The patent is specifically for "dynamically providing a news feed about a user of a social network" and effectively grants Facebook the opportunity to pursue other social networks who it deems are infringing on the company's patent, reports AllFacebook.
From the abstract:
A method for displaying a news feed in a social network environment is described. The method includes generating news items regarding activities associated with a user of a social network environment and attaching an informational link associated with at least one of the activities, to at least one of the news items, as well as limiting access to the news items to a predetermined set of viewers and assigning an order to the news items. The method further may further include displaying the news items in the assigned order to at least one viewing user of the predetermined set of viewers and dynamically limiting the number of news items displayed.
Status updates do not appear to be included in the patent, but instead the actions of a user's friends on the site. The patent also claims ownership over feed filters, feed advertising and feed searches.
Here's another look:
The patent obviously has implications (which now are unclear in scope) for Facebook's social network peers. Interestingly, the patent was submitted almost four years ago, in 2006, before sites such as Twitter had even launched. That's important if Facebook wants to begin enforcing its intellectual property.

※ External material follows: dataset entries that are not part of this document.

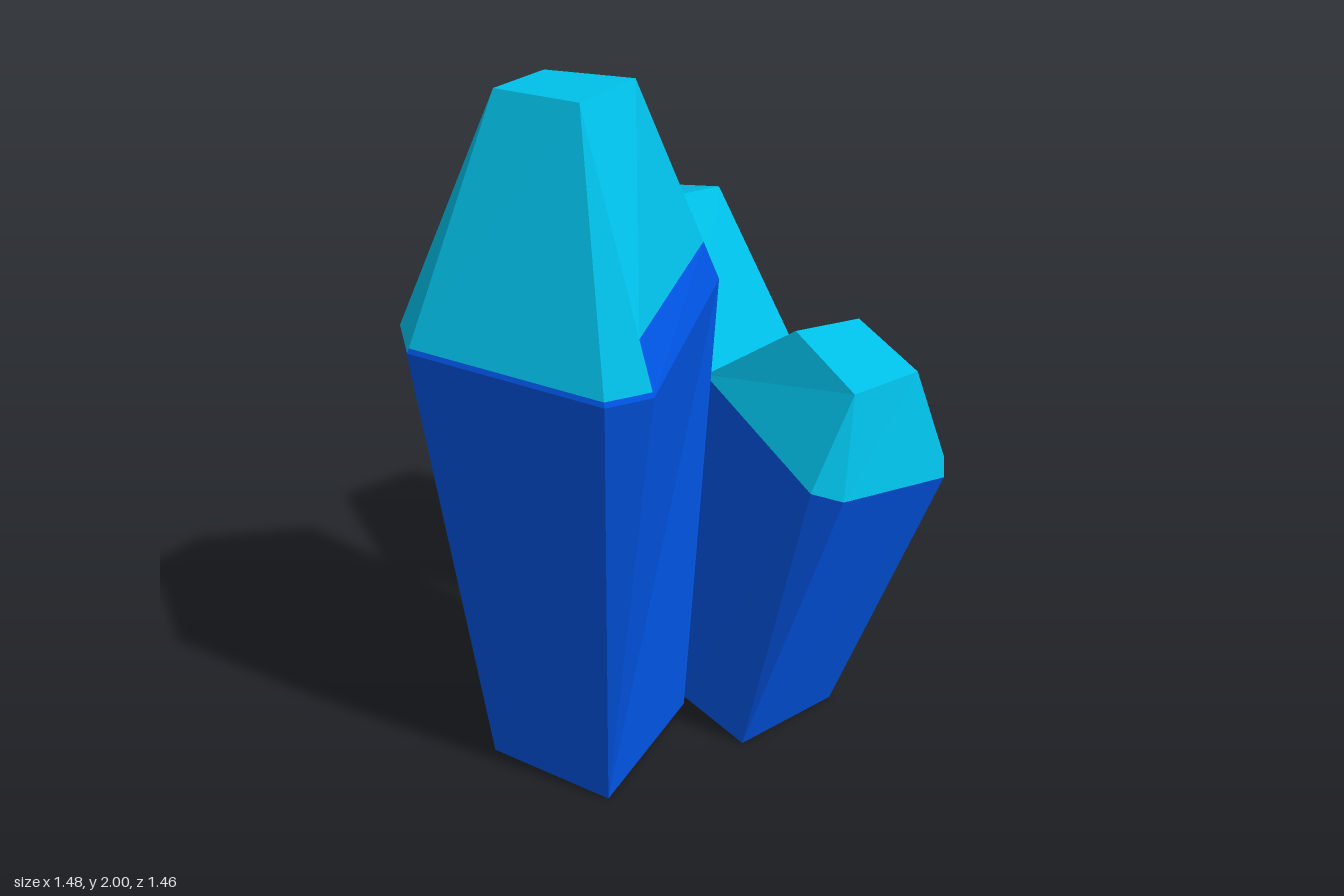
import * as THREE from 'three';

// The shafts are open underneath, so their insides show
const blue = new THREE.MeshStandardMaterial({ color: 0x0056e8, side: THREE.DoubleSide });
blue.name = 'deep blue';
const cyan = new THREE.MeshStandardMaterial({ color: 0x00c0e8, side: THREE.DoubleSide });
cyan.name = 'cyan';

// Flat-shaded mesh from triangles, leaving out those with no area
function facets(name, triangles, material) {
  const points = triangles
    .filter((t) => new THREE.Triangle(...t).getArea() > 1e-6)
    .flat();
  const geometry = new THREE.BufferGeometry().setFromPoints(points);
  geometry.computeVertexNormals();
  const mesh = new THREE.Mesh(geometry, material);
  mesh.name = name;
  return mesh;
}

// Band of faces between two rings
function band(lower, upper) {
  const out = [];
  lower.forEach((a, i) => {
    const j = (i + 1) % lower.length;
    out.push([a, lower[j], upper[j]], [a, upper[j], upper[i]]);
  });
  return out;
}

// Fan that closes a ring
function cap(ring) {
  return ring.slice(2).map((p, i) => [ring[0], ring[i + 1], p]);
}

// One crystal from its upright edges, in order left, front, right, back:
// [foot x z, shoulder, tip, tints]. The tints tell how far the blue climbs from
// shoulder to tip on the face before the edge and on the face after it.
function crystal(name, edges) {
  const foot = [], shoulder = [], tip = [], line = [];
  for (const [[x, z], mid, end, tints] of edges) {
    for (const tint of tints) {
      foot.push(new THREE.Vector3(x, 0, z));
      shoulder.push(new THREE.Vector3(...mid));
      tip.push(new THREE.Vector3(...end));
      line.push(new THREE.Vector3(...mid).lerp(tip[tip.length - 1], tint));
    }
  }
  const group = new THREE.Group();
  group.name = name;
  group.add(
    facets(name + 'Shaft', [...band(foot, shoulder), ...band(shoulder, line)], blue),
    facets(name + 'Tip', [...band(line, tip), ...cap(tip)], cyan),
  );
  return group;
}

export function createModel() {
  const model = new THREE.Group();
  model.name = 'crystalCluster';

  model.add(
    crystal('tallCrystal', [
      [[-0.565, 0.29], [-0.74, 1.38, 0.25], [-0.47, 2, 0.255], [0, 0]],
      [[-0.565, 0.29], [-0.72, 1.36, 0.38], [-0.47, 2, 0.255], [0, 0.02]],
      [[-0.25, 0.54], [-0.25, 1.36, 0.73], [-0.27, 2, 0.395], [0.02, 0.02]],
      [[-0.25, 0.54], [-0.13, 1.37, 0.71], [-0.27, 2, 0.395], [0.02, 0.2]],
      [[0.015, 0.14], [0.105, 1.42, 0.145], [-0.12, 2, 0.215], [0.2, 0.45]],
      [[-0.235, -0.05], [-0.19, 1.406, -0.123], [-0.274, 2, 0.145], [0.46, 0.46]],
      [[-0.34, -0.13], [-0.32, 1.4, -0.24], [-0.34, 2, 0.115], [0.28, 0]],
    ]),
    crystal('backCrystal', [
      [[-0.165, -0.235], [-0.39, 0.88, -0.44], [-0.18, 1.45, -0.43], [0.18, 0]],
      [[-0.165, -0.235], [-0.345, 0.92, -0.235], [-0.18, 1.45, -0.43], [0, 0]],
      [[0.02, 0.08], [0.04, 1.06, 0.06], [-0.06, 1.49, -0.3], [0, 0]],
      [[0.02, 0.08], [0.04, 1.06, 0.06], [0.025, 1.49, -0.3], [0, 0]],
      [[0.38, -0.15], [0.39, 1.03, -0.17], [0.18, 1.48, -0.39], [0, 0]],
      [[0.38, -0.15], [0.385, 0.97, -0.345], [0.18, 1.48, -0.39], [0.1, 0.23]],
      [[0.14, -0.51], [0.1, 0.86, -0.72], [0.035, 1.42, -0.59], [0.21, 0.21]],
      [[0.14, -0.51], [0, 0.86, -0.73], [0.035, 1.42, -0.59], [0.2, 0.2]],
    ]),
    crystal('shortCrystal', [
      [[0.02, 0.105], [0.08, 1.1, 0.08], [0.3, 1.3, 0.24], [0, 0]],
      [[0.165, 0.345], [0.3, 0.96, 0.52], [0.42, 1.21, 0.45], [0, 0]],
      [[0.165, 0.345], [0.385, 0.94, 0.54], [0.42, 1.21, 0.45], [0, 0]],
      [[0.465, 0.16], [0.71, 0.88, 0.345], [0.62, 1.2, 0.32], [0, 0]],
      [[0.465, 0.16], [0.735, 0.89, 0.25], [0.62, 1.2, 0.32], [0, 0]],
      [[0.28, -0.07], [0.515, 1.05, -0.12], [0.5, 1.27, 0.12], [0, 0]],
    ]),
  );
  return model;
}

Named in the patent are some of Facebook's top executives: founder Mark Zuckerberg, Ruchi Sanghvi, Andrew Bosworth, Chris Cox, Aaron Sittig, Chris Hughes, Katie Geminder and Dan Corson.